The era of autonomous vehicles in use on Cambridge’s roads by public transport companies drew closer this week as a new feasibility study gets under way, and vehicle manufacturer Conigital reveals the type of vehicle most likely to be used in the trial starting March 2024.
Building on the success of the 2021 autonomous shuttle trial in West Cambridge, the Greater Cambridge Partnership (GCP), supported by the Connecting Cambridgeshire programme, won central government funding from the Centre for Connected and Autonomous Vehicles (CCAV) for two projects that could, in the future, support the delivery of a world-class public transport network for Cambridge and further afield.

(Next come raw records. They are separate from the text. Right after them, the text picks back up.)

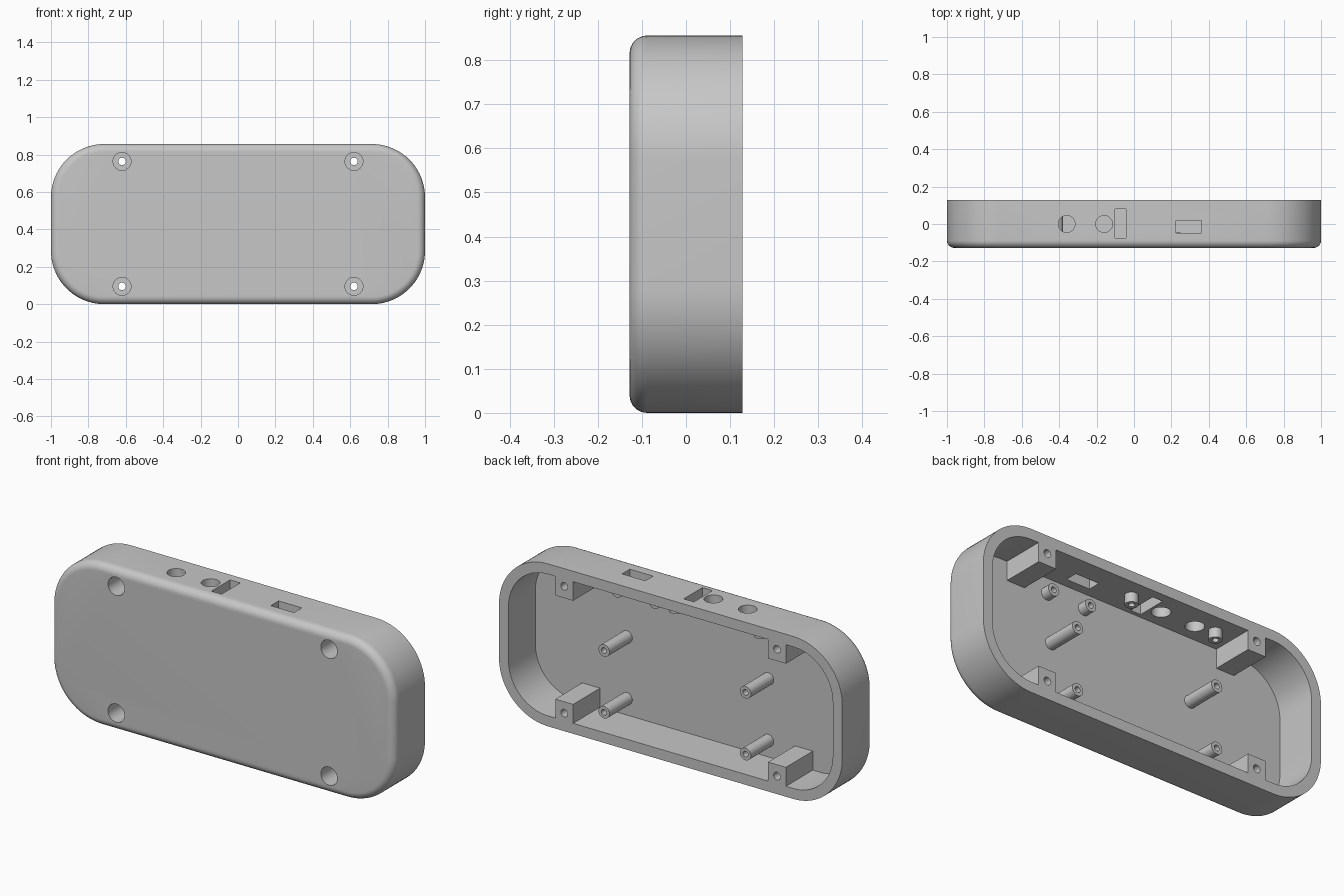
import bpy
import bmesh
from math import cos, sin, pi

cube = bpy.data.objects.get("Cube")
if cube:
    bpy.data.objects.remove(cube, do_unlink=True)

HALF_X, HEIGHT, HALF_Y = 1.0, 0.856, 0.128
CORNER, WALL, FILLET = 0.285, 0.055, 0.04
FLOOR_Y = -0.096

GREY = (0.57, 0.57, 0.57, 1)
grey = bpy.data.materials.new("light grey plastic")
grey.use_nodes = True
grey.diffuse_color = GREY
grey.node_tree.nodes["Principled BSDF"].inputs["Base Color"].default_value = GREY


def loft(name, rings):
    """Skin a list of closed rings and cap both ends."""
    bm = bmesh.new()
    loops = [[bm.verts.new(p) for p in ring] for ring in rings]
    for a, b in zip(loops, loops[1:]):
        n = len(a)
        for i in range(n):
            j = (i + 1) % n
            bm.faces.new((a[i], a[j], b[j], b[i]))
    bm.faces.new(loops[0])
    bm.faces.new(loops[-1])
    bmesh.ops.recalc_face_normals(bm, faces=bm.faces[:])
    mesh = bpy.data.meshes.new(name)
    bm.to_mesh(mesh)
    bm.free()
    mesh.materials.append(grey)
    obj = bpy.data.objects.new(name, mesh)
    bpy.context.collection.objects.link(obj)
    return obj


def outline(inset, y, steps=20):
    """Rounded rectangle ring, pulled inwards by inset."""
    r = CORNER - inset
    cx, cz = HALF_X - CORNER, HEIGHT / 2 - CORNER
    pts = []
    for q, (sx, sz) in enumerate([(1, 1), (-1, 1), (-1, -1), (1, -1)]):
        for k in range(steps + 1):
            a = (q + k / steps) * pi / 2
            pts.append((sx * cx + r * cos(a), y,
                        HEIGHT / 2 + sz * cz + r * sin(a)))
    return pts


def turned(name, origin, axis, profile, sides=32):
    """Round part along an axis from (radius, distance) pairs."""
    ox, oy, oz = origin
    rings = []
    for r, d in profile:
        ring = []
        for k in range(sides):
            u, v = r * cos(2 * pi * k / sides), r * sin(2 * pi * k / sides)
            ring.append((ox + u, oy + d, oz + v) if axis == "y"
                        else (ox + u, oy + v, oz + d))
        rings.append(ring)
    return loft(name, rings)


def box(name, x0, x1, y0, y1, z0, z1):
    return loft(name, [[(x0, y0, z), (x1, y0, z), (x1, y1, z), (x0, y1, z)]
                       for z in (z0, z1)])


def cut(target, cutter):
    """Subtract the cutter for good and remove it."""
    mod = target.modifiers.new("cut", "BOOLEAN")
    mod.operation = "DIFFERENCE"
    mod.solver = "EXACT"
    mod.object = cutter
    bpy.context.view_layer.objects.active = target
    bpy.ops.object.modifier_apply(modifier=mod.name)
    bpy.data.objects.remove(cutter, do_unlink=True)


# Shell with a rounded front edge
rings = [outline(0, HALF_Y)]
for k in range(9):
    a = k / 8 * pi / 2
    rings.append(outline(FILLET * (1 - cos(a)),
                         -HALF_Y + FILLET * (1 - sin(a))))
case = loft("case", rings)

# Cavity open to the back, leaving four solid screw blocks
SCREW_X, SCREW_Z = 0.62, (0.095, HEIGHT - 0.093)
cavity = loft("cavity_cutter", [outline(WALL, FLOOR_Y), outline(WALL, 0.2)])
for x in (-SCREW_X, SCREW_X):
    for z0, z1 in ((-0.1, 0.155), (HEIGHT - 0.155, HEIGHT + 0.1)):
        cut(cavity, box("block", x - 0.052, x + 0.052, -0.3, 0.3, z0, z1))
cut(case, cavity)

# Counterbored screw holes
for x in (-SCREW_X, SCREW_X):
    for z in SCREW_Z:
        cut(case, turned("screw_cutter", (x, 0, z), "y",
                         [(0.048, -0.2), (0.048, 0), (0.02, 0), (0.02, 0.2)]))

# Openings in the top wall: two buttons, a switch and a socket
TOP = (HEIGHT - 0.1, HEIGHT + 0.1)
for x in (-0.36, -0.16):
    cut(case, turned("button_cutter", (x, 0, HEIGHT), "z",
                     [(0.045, -0.1), (0.045, 0.1)]))
cut(case, box("switch_cutter", -0.102, -0.043, -0.075, 0.08, *TOP))
cut(case, box("socket_cutter", 0.224, 0.36, -0.047, 0.018, *TOP))

parts = [case]


def standoff(name, origin, axis, length, hole_depth):
    r, h = 0.032, 0.015
    tip = abs(length) - hole_depth
    s = 1 if length > 0 else -1
    parts.append(turned(name, origin, axis,
                        [(r, 0), (r, length), (h, length), (h, s * tip)]))


# Long board standoffs on the floor
SINK = 0.008
for x in (-0.412, 0.412):
    for z in (0.142, 0.467):
        standoff("board_standoff", (x, FLOOR_Y - SINK, z), "y", 0.19 + SINK, 0.12)

# Short standoffs near the socket
for x in (0.217, 0.436):
    standoff("socket_standoff", (x, FLOOR_Y - SINK, 0.718), "y", 0.05 + SINK, 0.04)

# Bosses hanging from the top wall for the button board
for x in (-0.457, 0.04):
    standoff("button_board_boss", (x, 0.03, HEIGHT - WALL + SINK), "z",
             -0.05 - SINK, 0.04)

# Smooth the curves and keep the edges crisp
bpy.ops.object.select_all(action="DESELECT")
for obj in parts:
    obj.select_set(True)
bpy.context.view_layer.objects.active = case
bpy.ops.object.shade_smooth_by_angle()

The first project, the Cambridge Autonomous Rapid Transport (CART) study, began on March 1. The total project cost is £153,548 with a grant of £92,474 grant from CCAV’s Connected and Automated Mobility programme, plus £61,074 of industrial contributions.

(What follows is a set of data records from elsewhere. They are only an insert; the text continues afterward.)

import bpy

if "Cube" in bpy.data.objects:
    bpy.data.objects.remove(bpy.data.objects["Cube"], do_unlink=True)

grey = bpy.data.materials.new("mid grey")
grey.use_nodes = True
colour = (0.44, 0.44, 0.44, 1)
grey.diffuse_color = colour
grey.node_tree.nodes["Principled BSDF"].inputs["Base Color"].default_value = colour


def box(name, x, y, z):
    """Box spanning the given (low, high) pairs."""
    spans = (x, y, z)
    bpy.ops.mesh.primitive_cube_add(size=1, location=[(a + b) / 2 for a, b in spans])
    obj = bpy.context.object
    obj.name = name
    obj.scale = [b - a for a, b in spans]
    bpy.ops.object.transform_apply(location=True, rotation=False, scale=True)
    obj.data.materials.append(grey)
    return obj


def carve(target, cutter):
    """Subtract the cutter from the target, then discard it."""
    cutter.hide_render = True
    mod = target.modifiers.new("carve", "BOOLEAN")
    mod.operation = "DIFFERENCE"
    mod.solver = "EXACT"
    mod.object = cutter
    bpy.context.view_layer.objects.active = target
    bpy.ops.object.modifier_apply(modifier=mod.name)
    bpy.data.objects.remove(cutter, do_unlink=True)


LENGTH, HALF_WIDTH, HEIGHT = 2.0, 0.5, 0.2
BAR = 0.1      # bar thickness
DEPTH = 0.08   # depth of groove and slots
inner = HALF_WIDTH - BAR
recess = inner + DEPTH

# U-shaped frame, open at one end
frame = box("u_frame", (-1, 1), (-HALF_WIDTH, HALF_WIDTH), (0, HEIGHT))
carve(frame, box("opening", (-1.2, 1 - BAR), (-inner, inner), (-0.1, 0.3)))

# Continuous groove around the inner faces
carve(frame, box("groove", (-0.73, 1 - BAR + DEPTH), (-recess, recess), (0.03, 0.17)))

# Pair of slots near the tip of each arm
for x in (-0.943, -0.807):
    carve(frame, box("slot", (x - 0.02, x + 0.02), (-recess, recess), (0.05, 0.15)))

The researchers will look into how self-driving technology could improve public transport and investigate potential routes where automated vehicles could operate exclusively from other traffic, to relieve congestion.
“It’s a study to look at eastern access potentially into the centre of Cambridge from the Newmarket Road park and ride and asking if we used CART how would it roll out, and how would the transport situation would look like,” says Dan Clarke, head of technology and innovation at GCP, adding: “It’s not a physical deployment, it’s a study.”

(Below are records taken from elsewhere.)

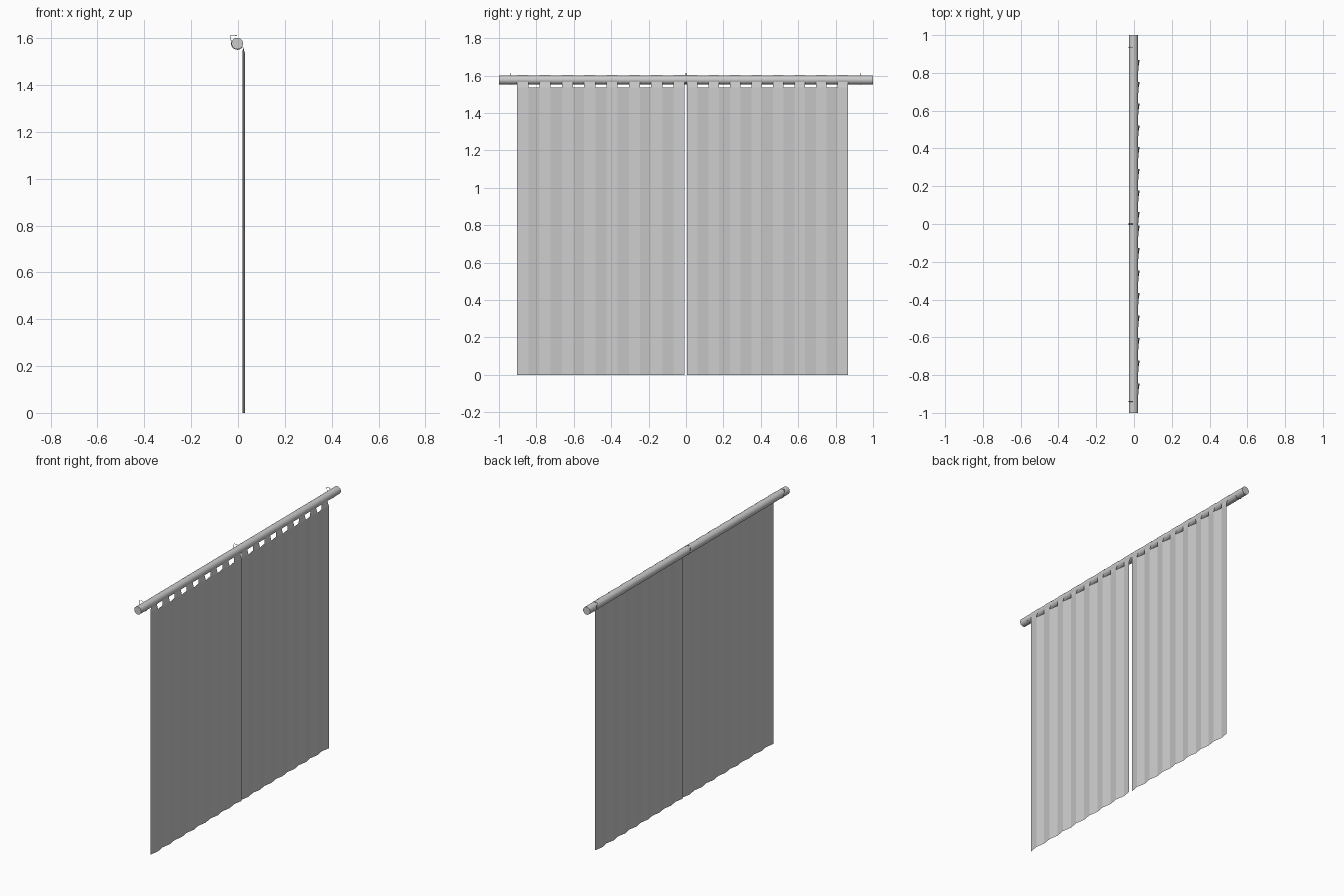
import bpy, bmesh
from math import sin, cos, radians
from mathutils import Matrix, Vector

cube = bpy.data.objects.get("Cube")
if cube:
    bpy.data.objects.remove(cube)

ROD_X, ROD_Z, ROD_R = -0.003, 1.577, 0.0245
X_IN, X_OUT = 0.02, 0.03
HEM_TOP = 1.535
STRIPS = 15


def make_material(name, color):
    mat = bpy.data.materials.new(name)
    mat.use_nodes = True
    mat.diffuse_color = color
    mat.node_tree.nodes["Principled BSDF"].inputs["Base Color"].default_value = color
    return mat


grey = make_material("light grey", (0.6, 0.6, 0.6, 1))


def finish(name, bm):
    mesh = bpy.data.meshes.new(name)
    bm.to_mesh(mesh)
    bm.free()
    obj = bpy.data.objects.new(name, mesh)
    bpy.context.collection.objects.link(obj)
    mesh.materials.append(grey)
    return obj


def smooth(obj, angle):
    bpy.ops.object.select_all(action='DESELECT')
    obj.select_set(True)
    bpy.context.view_layer.objects.active = obj
    bpy.ops.object.shade_smooth_by_angle(angle=radians(angle))


def around_rod(angle, y, radius):
    a = radians(angle)
    return Vector((ROD_X + radius * cos(a), y, ROD_Z + radius * sin(a)))


# Curtain rod along the y axis
bm = bmesh.new()
turn = Matrix.Translation((ROD_X, 0, ROD_Z)) @ Matrix.Rotation(radians(90), 4, 'X')
bmesh.ops.create_cone(bm, cap_ends=True, segments=32, radius1=ROD_R,
                      radius2=ROD_R, depth=2, matrix=turn)
smooth(finish("curtain_rod", bm), 40)


# Pleated panel: every other strip continues up as a tab over the rod
def curtain_panel(name, y_start, y_end):
    bm = bmesh.new()
    width = (y_end - y_start) / STRIPS
    bottom, top = [], []
    for i in range(STRIPS + 1):
        x = X_OUT if i % 2 else X_IN
        y = y_start + i * width
        bottom.append(bm.verts.new((x, y, 0)))
        top.append(bm.verts.new((x, y, HEM_TOP)))
    for i in range(STRIPS):
        bm.faces.new((bottom[i], bottom[i + 1], top[i + 1], top[i]))
        if i % 2 == 0:
            low, high = top[i], top[i + 1]
            for angle in range(-25, 96, 15):
                a = bm.verts.new(around_rod(angle, top[i].co.y, ROD_R + 0.0015))
                b = bm.verts.new(around_rod(angle, top[i + 1].co.y, ROD_R + 0.0015))
                bm.faces.new((low, high, b, a))
                low, high = a, b
    return finish(name, bm)


curtain_panel("right_curtain", -0.903, -0.007)
curtain_panel("left_curtain", 0.005, 0.867)


# Thin wire hooks that cradle the rod
def wire_hook(name, y):
    curve = bpy.data.curves.new(name, 'CURVE')
    curve.dimensions = '3D'
    curve.bevel_depth = 0.0015
    curve.bevel_resolution = 1
    path = [around_rod(a, y, ROD_R + 0.001) for a in range(330, 179, -15)]
    path += [Vector((-0.032, y, 1.613)), Vector((-0.005, y, 1.611))]
    spline = curve.splines.new('POLY')
    spline.points.add(len(path) - 1)
    for point, co in zip(spline.points, path):
        point.co = (*co, 1)
    obj = bpy.data.objects.new(name, curve)
    bpy.context.collection.objects.link(obj)
    curve.materials.append(grey)


for name, y in (("right_hook", -0.94), ("middle_hook", 0), ("left_hook", 0.935)):
    wire_hook(name, y)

The second project, Cambridge Connector, is a physical deployment due to start March 2024. Cambridge Connector, as operated by Greater Cambridge Partnership, is a £17.4million trial of on-demand, self-driving minibuses, to complement existing transport services in parts of Cambridge. Of the £17.4m, £8.7m is awarded by government, the rest is matched by industry. The project will involve 13 autonomous vehicles.
“One of the initial routes will start in West Cambridge and go on to the Biomedical Campus, and another will run from the Park & Rides in Trumpington and Babraham into the Biomedical Campus,” said Mr Clarke.
There will be designs for the 13 vehicles to be used in the trial have yet to be finalised, said Tom Robinson, CTO of Coventry-based Conigital, which will build the vehicles.
He said: “The intention is to have three types of vehicle to see how they run. One will probably be a 12-seater, one will be a 20-seater and one is a five-seater – that’s the most likely scenario.”
Cllr Elisa Meschini, chair of the GCP’s executive board, said: “Autonomous vehicles will have a role to play in the public transport system allowing more flexible transport options to be provided and the Greater Cambridge Partnership is exploring how these could, in the future, support the delivery of a world-class public transport network in Cambridge.”
The government is also committed to introducing legislation that will enable the safe and timely rollout of self-driving vehicles on UK roads. Under a proposed ‘safety ambition’ for self-driving vehicles to be equivalent in safety to a competent and careful human driver, vehicles will need to meet certain standards to be allowed to ‘self-drive’ on the roads throughout the lifetime of the vehicle.
Transport Secretary Mark Harper said: “Self-driving vehicles including buses will positively transform people’s everyday lives – making it easier to get around, access vital services and improve regional connectivity.
“We’re supporting and investing in the safe rollout of this incredible technology to help maximise its full potential, while also creating skilled jobs and boosting growth in this important sector.”